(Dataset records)
====================
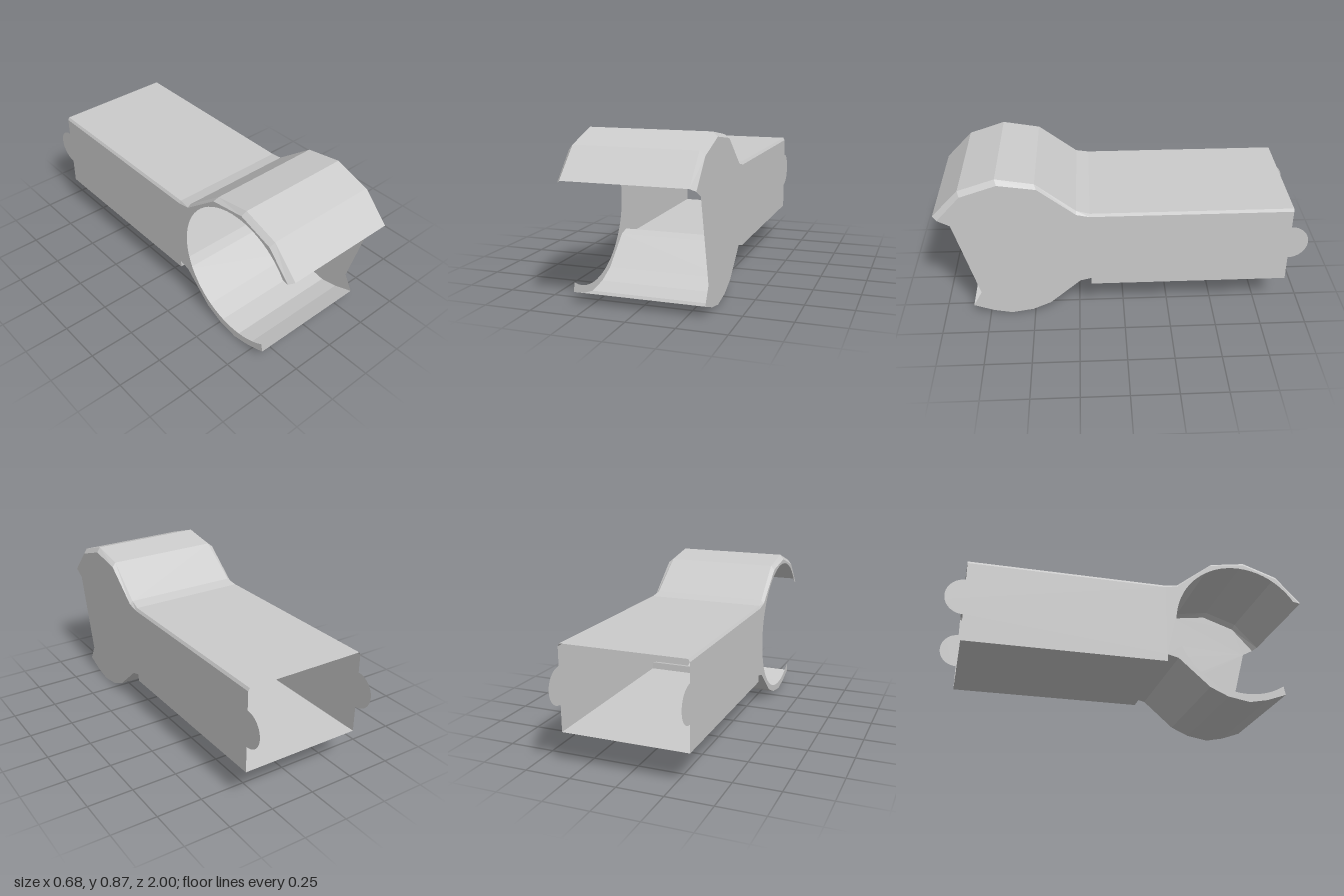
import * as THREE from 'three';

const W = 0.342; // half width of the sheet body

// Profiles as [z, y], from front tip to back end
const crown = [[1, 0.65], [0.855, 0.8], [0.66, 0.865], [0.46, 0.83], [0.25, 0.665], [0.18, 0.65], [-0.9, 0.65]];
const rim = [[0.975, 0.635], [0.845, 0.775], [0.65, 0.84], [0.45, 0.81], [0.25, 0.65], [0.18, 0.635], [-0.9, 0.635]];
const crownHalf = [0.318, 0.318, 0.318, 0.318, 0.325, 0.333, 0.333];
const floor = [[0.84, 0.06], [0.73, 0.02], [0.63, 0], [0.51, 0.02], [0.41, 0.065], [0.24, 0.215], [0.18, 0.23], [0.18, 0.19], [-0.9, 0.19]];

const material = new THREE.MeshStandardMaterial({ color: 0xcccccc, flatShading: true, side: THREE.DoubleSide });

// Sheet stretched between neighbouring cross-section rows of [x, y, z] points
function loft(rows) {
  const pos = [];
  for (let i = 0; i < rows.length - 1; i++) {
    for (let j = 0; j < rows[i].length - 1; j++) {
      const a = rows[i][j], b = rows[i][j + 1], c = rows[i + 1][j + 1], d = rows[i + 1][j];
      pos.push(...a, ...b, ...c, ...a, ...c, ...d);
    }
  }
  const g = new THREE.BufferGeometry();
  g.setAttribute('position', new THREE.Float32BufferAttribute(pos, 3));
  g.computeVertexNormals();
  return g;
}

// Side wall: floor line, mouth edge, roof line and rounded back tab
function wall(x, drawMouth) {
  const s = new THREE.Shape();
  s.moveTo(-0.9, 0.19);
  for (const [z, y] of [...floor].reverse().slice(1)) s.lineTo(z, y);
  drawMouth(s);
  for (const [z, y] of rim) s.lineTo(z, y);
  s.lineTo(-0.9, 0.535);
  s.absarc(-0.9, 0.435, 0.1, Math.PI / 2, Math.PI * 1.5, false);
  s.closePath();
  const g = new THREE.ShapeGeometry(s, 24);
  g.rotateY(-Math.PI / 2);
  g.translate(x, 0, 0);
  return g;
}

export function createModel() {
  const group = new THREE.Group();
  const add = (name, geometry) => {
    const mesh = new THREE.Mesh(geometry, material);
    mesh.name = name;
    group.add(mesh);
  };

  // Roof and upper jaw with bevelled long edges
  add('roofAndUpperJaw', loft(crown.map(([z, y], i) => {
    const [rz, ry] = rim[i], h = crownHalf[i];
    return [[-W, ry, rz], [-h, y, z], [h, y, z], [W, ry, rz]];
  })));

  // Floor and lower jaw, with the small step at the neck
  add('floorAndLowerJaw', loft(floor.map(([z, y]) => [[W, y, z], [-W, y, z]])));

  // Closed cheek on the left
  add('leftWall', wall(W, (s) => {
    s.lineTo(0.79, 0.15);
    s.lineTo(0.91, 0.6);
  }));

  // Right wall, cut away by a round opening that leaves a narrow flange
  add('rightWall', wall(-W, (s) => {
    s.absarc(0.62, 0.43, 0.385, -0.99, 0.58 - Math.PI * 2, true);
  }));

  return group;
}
====================
WHAT YOU WILL DO
Nothing but the lines from the one containing "add('leftWall', wall(W, (s)" to the end of the records above should appear, each copied exactly.

RESPONSE FOR THIS EXERCISE
  add('leftWall', wall(W, (s) => {
    s.lineTo(0.79, 0.15);
    s.lineTo(0.91, 0.6);
  }));

  // Right wall, cut away by a round opening that leaves a narrow flange
  add('rightWall', wall(-W, (s) => {
    s.absarc(0.62, 0.43, 0.385, -0.99, 0.58 - Math.PI * 2, true);
  }));

  return group;
}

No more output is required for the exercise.